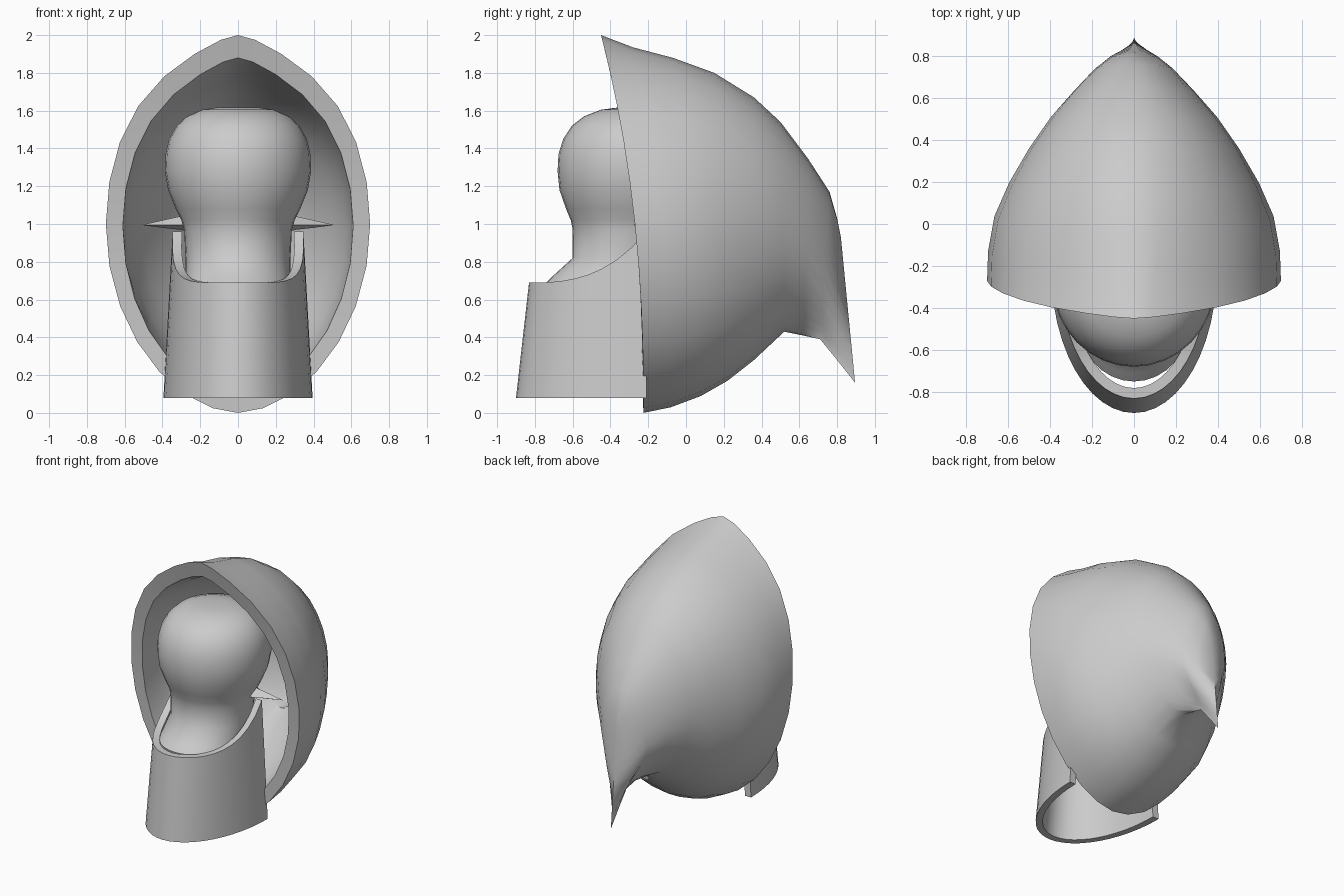
import bpy, bmesh, math

old = bpy.data.objects.get("Cube")
if old:
    bpy.data.objects.remove(old, do_unlink=True)

grey = bpy.data.materials.new("plain grey")
grey.use_nodes = True
colour = (0.6, 0.6, 0.6, 1)
grey.diffuse_color = colour
grey.node_tree.nodes["Principled BSDF"].inputs["Base Color"].default_value = colour


def finish(name, bm, angle=40):
    bmesh.ops.remove_doubles(bm, verts=bm.verts, dist=0.0005)
    bmesh.ops.recalc_face_normals(bm, faces=bm.faces)
    mesh = bpy.data.meshes.new(name)
    bm.to_mesh(mesh)
    bm.free()
    mesh.materials.append(grey)
    ob = bpy.data.objects.new(name, mesh)
    bpy.context.collection.objects.link(ob)
    bpy.ops.object.select_all(action='DESELECT')
    ob.select_set(True)
    bpy.context.view_layer.objects.active = ob
    bpy.ops.object.shade_smooth_by_angle(angle=math.radians(angle))
    return ob


def loft(bm, rings):
    """Skin a list of equally long closed rings of points."""
    rows = [[bm.verts.new(p) for p in ring] for ring in rings]
    count = len(rows[0])
    for a, b in zip(rows, rows[1:]):
        for i in range(count):
            j = (i + 1) % count
            bm.faces.new((a[i], a[j], b[j], b[i]))
    return rows


# Hood: cross-sections from the rim back to the tail ridge
# (top y, top z, bottom y, bottom z, half width, bottom pinch)
SECTIONS = [
    (-.45, 2.0, -.225, 0, .70, 1.1),
    (-.28, 1.935, -.08, .03, .695, 1.1),
    (-.07, 1.88, .08, .09, .665, 1.05),
    (.15, 1.8, .22, .17, .595, 1),
    (.36, 1.67, .36, .28, .5, 1),
    (.5, 1.54, .52, .43, .395, 1.15),
    (.65, 1.34, .62, .41, .285, 2.2),
    (.76, 1.17, .71, .39, .19, 3.2),
    (.80, 1.03, .80, .28, .11, 3.2),
    (.82, .93, .895, .16, 0, 1),
]
HALF = 14


def section(k, yt, zt, yb, zb, w, pinch):
    """Closed ring; the pointed top and curved lean fade out towards the back."""
    peak = max(0, .5 - .1 * k)
    bend = max(1, 2.3 - .25 * k)
    ring = []
    for i in range(2 * HALF):
        a = math.pi * i / HALF
        u = (1 - math.cos(a)) / 2
        s = abs(math.sin(a))
        x = w * s ** (1 if u < .5 else pinch) * (1 - peak * math.exp(-u / .07))
        if i > HALF:
            x = -x
        y = yt + (yb - yt) * (1 - (1 - u) ** bend)
        ring.append((x, y, zt + (zb - zt) * u))
    return ring


outer = [section(k, *s) for k, s in enumerate(SECTIONS)]
inner = [section(k, yt, zt - .11, yb, zb + .1, w - .09, p)
         for k, (yt, zt, yb, zb, w, p) in enumerate(SECTIONS[:7])]
inner[0] = section(0, -.42, 1.88, -.23, .1, .61, 1.05)
inner.append(section(7, .7, 1.1, .66, .6, 0, 1))
bm = bmesh.new()
loft(bm, inner[::-1] + outer)
finish("hood", bm, 50)

# Head and neck: (height, half width, front y, back y)
HEAD = [
    (.68, .28, -.75, -.1), (.72, .278, -.71, -.06), (.82, .278, -.6, -.02),
    (.97, .285, -.6, .0), (1.02, .30, -.61, .03), (1.08, .33, -.635, .06),
    (1.18, .37, -.67, .1), (1.28, .387, -.68, .12), (1.37, .383, -.675, .12),
    (1.45, .365, -.65, .1), (1.52, .325, -.605, .06), (1.57, .27, -.54, 0),
    (1.605, .19, -.45, -.1), (1.617, .11, -.36, -.19),
]
SIDES = 32
rings = []
for z, w, front, back in HEAD:
    mid, depth = (front + back) / 2, (back - front) / 2
    rings.append([(w * math.cos(2 * math.pi * i / SIDES),
                   mid + depth * math.sin(2 * math.pi * i / SIDES), z)
                  for i in range(SIDES)])
bm = bmesh.new()
rows = loft(bm, rings)
bm.faces.new(rows[-1])
finish("head", bm, 60)


# Collar: tapered U-shaped wall, open at the back, with a rim rising backwards
def collar_point(t, z, inset):
    rx = .395 - .05 * (z - .08) / .9 - inset
    ry = .69 - .07 * (z - .08) / .62 - inset
    return (rx * math.cos(t), -.21 - ry * math.sin(t), z)


def rim_height(t):
    return .69 + .27 * (1 - math.sin(t)) ** 2.7


rings = []
for i in range(25):
    t = math.pi * i / 24
    top = rim_height(t)
    rings.append([collar_point(t, .08, 0), collar_point(t, top, 0),
                  collar_point(t, top, .05), collar_point(t, .08, .05)])
bm = bmesh.new()
rows = loft(bm, rings)
bm.faces.new(rows[0])
bm.faces.new(rows[-1])
finish("collar", bm)

# Side spikes: curved four-sided points, mirrored
for name, side in (("left_spike", 1), ("right_spike", -1)):
    bm = bmesh.new()
    rings = []
    for x, y, up, down, deep in ((.24, -.21, .08, .04, .08), (.31, -.21, .045, .025, .06),
                                 (.40, -.2, .025, .015, .03), (.51, -.19, 0, 0, 0)):
        rings.append([(side * x, y, .995 + up), (side * x, y + deep, .995),
                      (side * x, y, .995 - down), (side * x, y - deep, .995)])
    loft(bm, rings)
    finish(name, bm, 30)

===

## Task details
In the entries above, find each line with "finish" and copy it.

## Solution to this task
def finish(name, bm, angle=40):
finish("hood", bm, 50)
finish("head", bm, 60)
finish("collar", bm)
    finish(name, bm, 30)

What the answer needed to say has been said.